Professor Emeritus
Department: Institute of the Environment and Sustainability, Ecology and Evolutionary Biology
Keywords: Costa Rica

Professor Hespenheide's research has focused on insects, and his variety of projects is united by curiosity about communities and faunas: How many species live in a particular area? What evolutionary pressures do they face? Of these, predator-prey interactions are of special interest, particularly in Costa Rica. Specific projects include the following:

First, the insect fauna of the La Selva Biological Station, Costa Rica: Systematic collecting and ecological sampling have been used by the Arthropods of La Selva project (ALAS) in an attempt to determine the species richness of arthropods of a lowland tropical forest site. Inventory of the biodiversity of the tropical regions is one of the largest frontiers of biological research. Costa Rica's Institute Nacional de Biodiversidad (INBio), a collaborator in the ALAS project, has become a model for faunal inventories. The jewel beetles (Buprestidae) and a subfamily of weevils (Curculionidae, Conoderinae) are my focal groups.

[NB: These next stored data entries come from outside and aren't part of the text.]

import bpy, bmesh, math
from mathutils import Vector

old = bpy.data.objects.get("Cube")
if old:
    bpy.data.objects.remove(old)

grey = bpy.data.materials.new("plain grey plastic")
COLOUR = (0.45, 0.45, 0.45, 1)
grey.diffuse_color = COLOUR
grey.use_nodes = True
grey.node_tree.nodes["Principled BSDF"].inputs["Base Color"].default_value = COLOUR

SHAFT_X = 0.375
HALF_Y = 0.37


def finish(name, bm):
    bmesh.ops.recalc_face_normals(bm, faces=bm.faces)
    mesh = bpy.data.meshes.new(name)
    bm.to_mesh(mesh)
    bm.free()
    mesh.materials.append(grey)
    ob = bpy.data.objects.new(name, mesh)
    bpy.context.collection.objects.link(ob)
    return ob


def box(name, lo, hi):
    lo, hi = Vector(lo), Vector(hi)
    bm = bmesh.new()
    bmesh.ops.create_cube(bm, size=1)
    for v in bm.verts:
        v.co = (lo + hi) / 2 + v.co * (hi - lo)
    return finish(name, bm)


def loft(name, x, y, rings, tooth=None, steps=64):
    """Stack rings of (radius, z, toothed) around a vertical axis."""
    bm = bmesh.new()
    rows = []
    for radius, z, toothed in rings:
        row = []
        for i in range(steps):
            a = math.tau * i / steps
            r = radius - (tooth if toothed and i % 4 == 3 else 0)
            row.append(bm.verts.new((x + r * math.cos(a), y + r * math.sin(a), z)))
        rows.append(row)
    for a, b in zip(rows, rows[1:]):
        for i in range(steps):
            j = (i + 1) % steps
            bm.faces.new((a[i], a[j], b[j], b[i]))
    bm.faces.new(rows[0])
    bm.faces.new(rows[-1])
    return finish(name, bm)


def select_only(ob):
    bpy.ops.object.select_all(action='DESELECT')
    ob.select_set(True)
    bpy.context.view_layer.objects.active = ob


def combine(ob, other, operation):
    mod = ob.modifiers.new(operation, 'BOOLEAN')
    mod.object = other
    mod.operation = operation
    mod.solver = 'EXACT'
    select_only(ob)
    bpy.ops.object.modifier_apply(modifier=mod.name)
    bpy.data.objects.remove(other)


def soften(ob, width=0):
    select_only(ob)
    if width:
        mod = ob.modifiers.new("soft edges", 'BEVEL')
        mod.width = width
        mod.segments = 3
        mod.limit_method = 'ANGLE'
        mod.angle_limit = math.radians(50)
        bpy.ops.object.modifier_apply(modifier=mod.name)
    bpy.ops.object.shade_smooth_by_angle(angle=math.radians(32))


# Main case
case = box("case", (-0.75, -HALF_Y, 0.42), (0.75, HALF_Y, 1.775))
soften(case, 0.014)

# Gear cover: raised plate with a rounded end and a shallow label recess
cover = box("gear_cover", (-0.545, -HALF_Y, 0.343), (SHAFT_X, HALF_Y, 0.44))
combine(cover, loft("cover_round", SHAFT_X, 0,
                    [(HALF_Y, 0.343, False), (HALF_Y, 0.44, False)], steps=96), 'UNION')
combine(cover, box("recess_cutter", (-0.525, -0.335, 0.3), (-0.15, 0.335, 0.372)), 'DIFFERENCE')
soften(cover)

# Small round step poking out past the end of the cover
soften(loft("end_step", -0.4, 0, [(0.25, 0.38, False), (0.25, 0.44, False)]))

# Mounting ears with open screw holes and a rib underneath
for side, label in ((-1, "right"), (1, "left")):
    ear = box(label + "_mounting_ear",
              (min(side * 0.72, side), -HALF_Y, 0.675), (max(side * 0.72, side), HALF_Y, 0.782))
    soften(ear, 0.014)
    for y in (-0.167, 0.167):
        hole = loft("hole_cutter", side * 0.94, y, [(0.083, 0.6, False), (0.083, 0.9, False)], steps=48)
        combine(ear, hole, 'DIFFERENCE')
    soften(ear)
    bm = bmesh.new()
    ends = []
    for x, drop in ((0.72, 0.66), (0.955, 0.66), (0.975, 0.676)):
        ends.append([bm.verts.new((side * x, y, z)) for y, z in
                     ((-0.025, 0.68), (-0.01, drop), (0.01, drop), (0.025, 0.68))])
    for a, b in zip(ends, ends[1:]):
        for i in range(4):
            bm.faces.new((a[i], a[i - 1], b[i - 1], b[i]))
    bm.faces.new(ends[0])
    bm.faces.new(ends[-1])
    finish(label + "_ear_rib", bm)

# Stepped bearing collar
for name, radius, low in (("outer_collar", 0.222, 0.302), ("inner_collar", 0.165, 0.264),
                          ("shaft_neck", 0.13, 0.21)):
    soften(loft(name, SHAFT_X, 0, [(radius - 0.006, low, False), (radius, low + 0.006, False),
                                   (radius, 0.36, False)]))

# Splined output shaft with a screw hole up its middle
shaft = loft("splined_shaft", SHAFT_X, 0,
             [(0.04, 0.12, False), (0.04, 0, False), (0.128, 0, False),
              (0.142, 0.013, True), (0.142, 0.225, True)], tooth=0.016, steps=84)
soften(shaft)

Second, the taxonomy and ecology of leaf-mining beetles: In addition to more descriptive studies, Professor Hespenheide has used these beetles as bioassays of the effectiveness of insect defense of plants bearing extra floral nectaries. Although ants are usually thought of as the protectors of such plants, he is particularly impressed by the frequency of parasitoids as visitors to nectaries and wonders about their importance to such systems.